Jeremy Likness


  1. Hi Jeremy,

    Thanks for your research. I have used the technique used in your example a lot and is good to know that it needs to be fixed. This saves a lot of time trying to find the problem in the code.

  2. But now the DataContextBinder instance will be shared, right? (In SL5, not SL4). So if you have two instances of your control, the first one will initialize DataContextBinder and bind, everything works fine. Now you create a second, independent, instance and this one will use the same instance of DataContextBinder as the first control. This will cause a huge bug in your system if SL5 runtimes are used.

  3. That's only true if you scope it to the application level, i.e. at the App.xaml level. If you scope it just to the grids/data sources that are using it, you will not have two instances of the control. That is the power of the rseource dictionary and its scopes. Again, I wouldn't recommend this method and would use ancestor binding in SL5, this is just a stop gap for forwards compatibility until SL5 is released.
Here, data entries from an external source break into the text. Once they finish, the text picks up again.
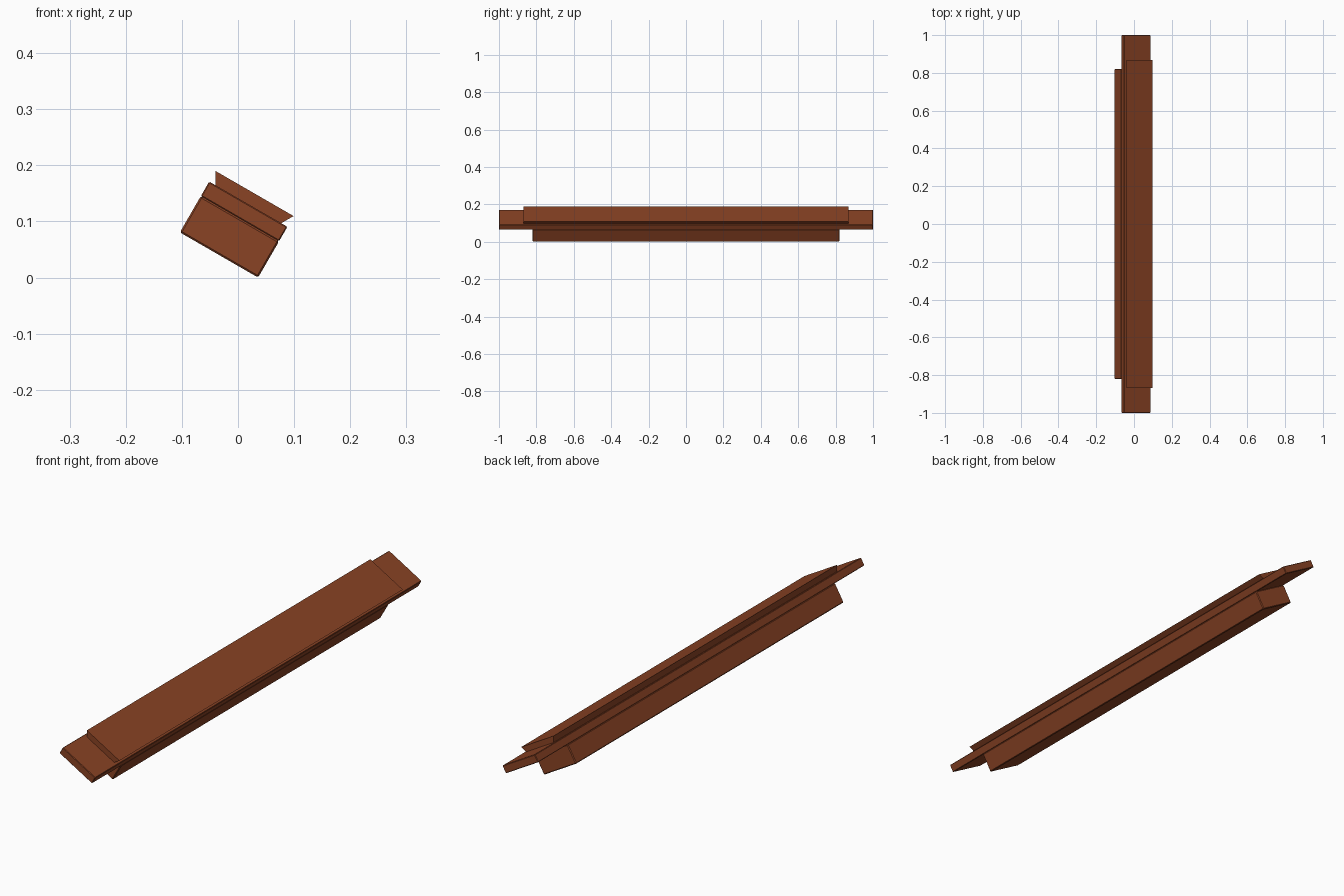
import bpy, bmesh, math

if "Cube" in bpy.data.objects:
    bpy.data.objects.remove(bpy.data.objects["Cube"])

wood = bpy.data.materials.new("brown_wood")
wood.diffuse_color = (0.255, 0.056, 0.018, 1)
wood.use_nodes = True
wood.node_tree.nodes["Principled BSDF"].inputs["Base Color"].default_value = wood.diffuse_color

C, S = math.cos(math.radians(30)), math.sin(math.radians(30))


def beam(name, profile, half_length, bevel=0.0):
    """Extrude a cross-section along y, rolled 30 degrees about y."""
    bm = bmesh.new()
    pts = [(u * C + v * S, -u * S + v * C) for u, v in profile]
    face = bm.faces.new([bm.verts.new((x, -half_length, z)) for x, z in pts])
    ext = bmesh.ops.extrude_face_region(bm, geom=[face])
    moved = [g for g in ext["geom"] if isinstance(g, bmesh.types.BMVert)]
    bmesh.ops.translate(bm, verts=moved, vec=(0, 2 * half_length, 0))
    bmesh.ops.recalc_face_normals(bm, faces=bm.faces[:])
    if bevel:
        bmesh.ops.bevel(bm, geom=bm.edges[:], offset=bevel, segments=1,
                        affect='EDGES', profile=0.5)
    me = bpy.data.meshes.new(name)
    bm.to_mesh(me)
    bm.free()
    me.materials.append(wood)
    ob = bpy.data.objects.new(name, me)
    bpy.context.collection.objects.link(ob)
    return ob


L, R = -0.130, 0.031   # shared side planes in the rolled frame

# lower body of the beam
beam("lower_body", [(L, 0.018), (R, 0.018), (R, 0.093), (L, 0.093)], 0.82, 0.003)
# full-length plank whose ends stick out as tongues
beam("tongue_plank", [(L, 0.0925), (R, 0.0925), (R, 0.1225), (L, 0.1225)], 1.0, 0.002)
# dovetailed top board, undercut along both long sides
beam("top_board", [(L + 0.013, 0.122), (R - 0.013, 0.122), (R, 0.1445), (L, 0.1445)], 0.868)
  4. In that case the scoping may be flawed, because it does seem to share items placed in Grid.Resources of templated controls across instances.
    Have you explicitly tried this?
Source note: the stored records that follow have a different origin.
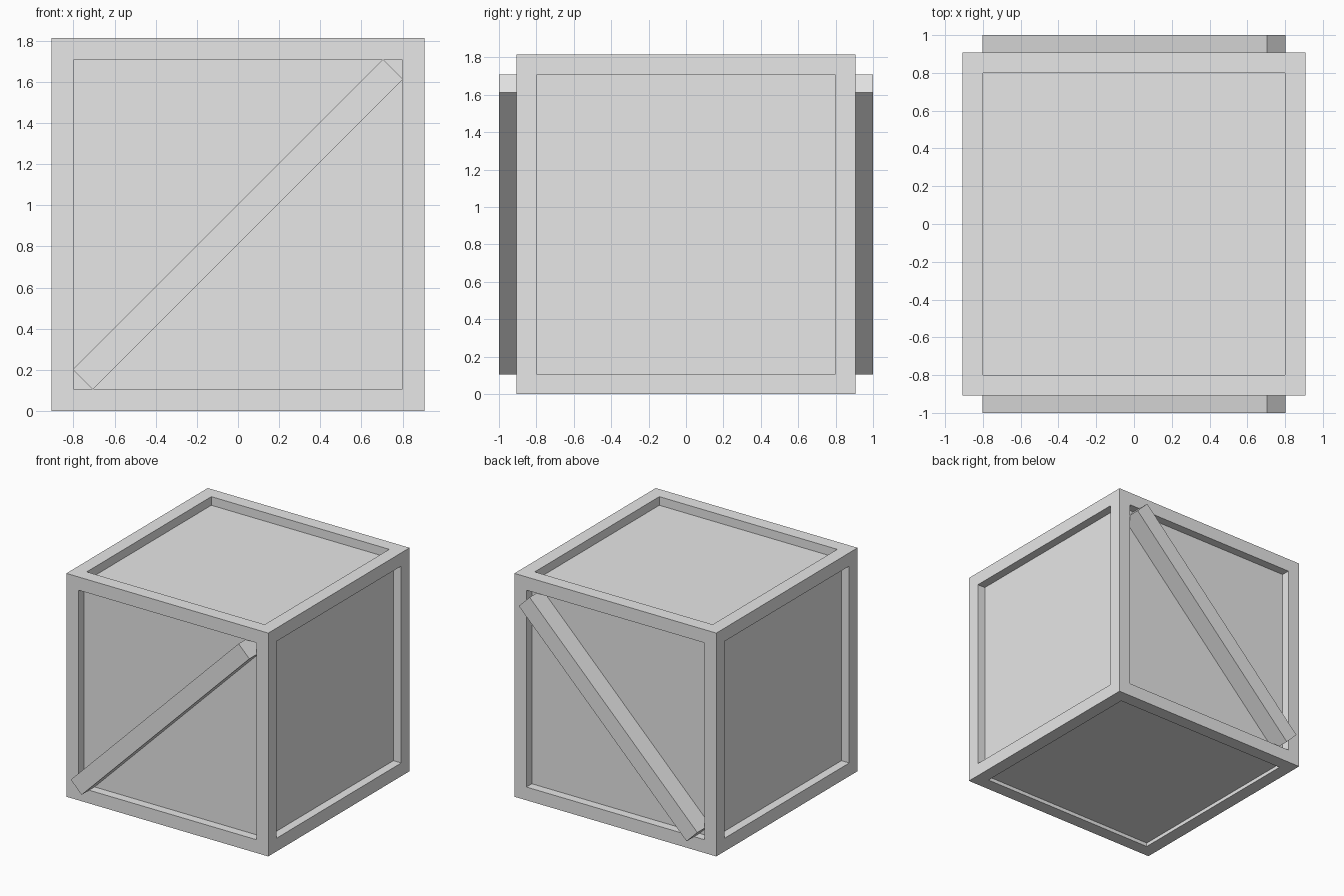
import bpy, bmesh, math
from mathutils import Matrix, Vector

if "Cube" in bpy.data.objects:
    bpy.data.objects.remove(bpy.data.objects["Cube"])

H = 0.907          # half the crate size
OPENING = 0.755    # half the panel opening
DEPTH = 0.07       # panel recess
BASE_DEPTH = 0.03  # shallower recess underneath

grey = bpy.data.materials.new("light grey")
grey.diffuse_color = (0.8, 0.8, 0.8, 1)
grey.use_nodes = True
grey.node_tree.nodes["Principled BSDF"].inputs["Base Color"].default_value = grey.diffuse_color


def finish(bm, name):
    mesh = bpy.data.meshes.new(name)
    bm.to_mesh(mesh)
    bm.free()
    mesh.materials.append(grey)
    obj = bpy.data.objects.new(name, mesh)
    bpy.context.collection.objects.link(obj)
    return obj


# Crate body: a cube with a sunken panel in every side
bm = bmesh.new()
bmesh.ops.create_cube(bm, size=2 * H, matrix=Matrix.Translation((0, 0, H)))
for face in list(bm.faces):
    normal = face.normal.copy()
    bmesh.ops.inset_individual(bm, faces=[face], thickness=H - OPENING)
    walls = bmesh.ops.extrude_discrete_faces(bm, faces=[face])
    depth = BASE_DEPTH if normal.z < -0.5 else DEPTH
    for vert in walls["faces"][0].verts:
        vert.co -= normal * depth
bmesh.ops.recalc_face_normals(bm, faces=bm.faces)
finish(bm, "crate_body")

# Diagonal braces on the front and back, reaching down to the panels
inner, outer = H - DEPTH, 1.0
for name, side in (("front_brace", -1), ("back_brace", 1)):
    bm = bmesh.new()
    place = (Matrix.Translation((0, side * (inner + outer) / 2, H))
             @ Matrix.Rotation(-math.pi / 4, 4, 'Y')
             @ Matrix.Diagonal((2.132, outer - inner, 0.137, 1)))
    bmesh.ops.create_cube(bm, size=1, matrix=place)
    finish(bm, name)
    Try creating a templated control with say an ICommand in Grid.Resources somewhere in its template. Make the ICommand a DependencyObject, define some dependency property and bind a value to it in the template using template binding. Then try referencing the command using StaticResource binding from an ItemTemplate.
    If I create such a SL4 app and run it with SL5 run-time and create two instance of the class, the second instance will use the same command instance as the first, i.e. my dependency property on the command has the value set in the first instance. This does not happen if using SL4 runtimes.

    Do you not experience the same problem? Perhaps the problem only occurs with templated controls, or ICommands?

  5. Yes, I have a project that does this throughout, has many different view models (dozens of them) and functions fine with the relative scoping. I am using a data template for the item template. Works fine. Not using it with a control template, which may be the difference. In that case you are right, it would share. Difference between defining it in the control template, vs. defining it in the resources of the container control in the Xaml.

  6. I believe the issue you are describing in this post is not really a bug. The DataTemplate is ment to describe what the data looks like, thus its DataContext is set to the data. By default, the DataContext of controls in a UserControl is set to the control, allowing developers to specify bindings without a source (the DataContext is the default source).

    The DataTemplate cannot have 2 DataContexts. Otherwise, if you specify a binding without a source, Silverlight wouldn't know which context to pick. If you want to bind to the UserControl (or TemplatedParent), you can set a helper object as the ItemsSource that has 2 properties, 1 for the data and 1 for the parent control. Then, in the DataTemplate, you can bind to either data or the parent control using the Path of the binding:

    public class Helper
    public object ParentControl { get; set; }
    public object Data { get; set; }

    I believe you can also specify an x:Name on the root tag and use the binding {Binding ElementName=MyRoot} to get the parent control.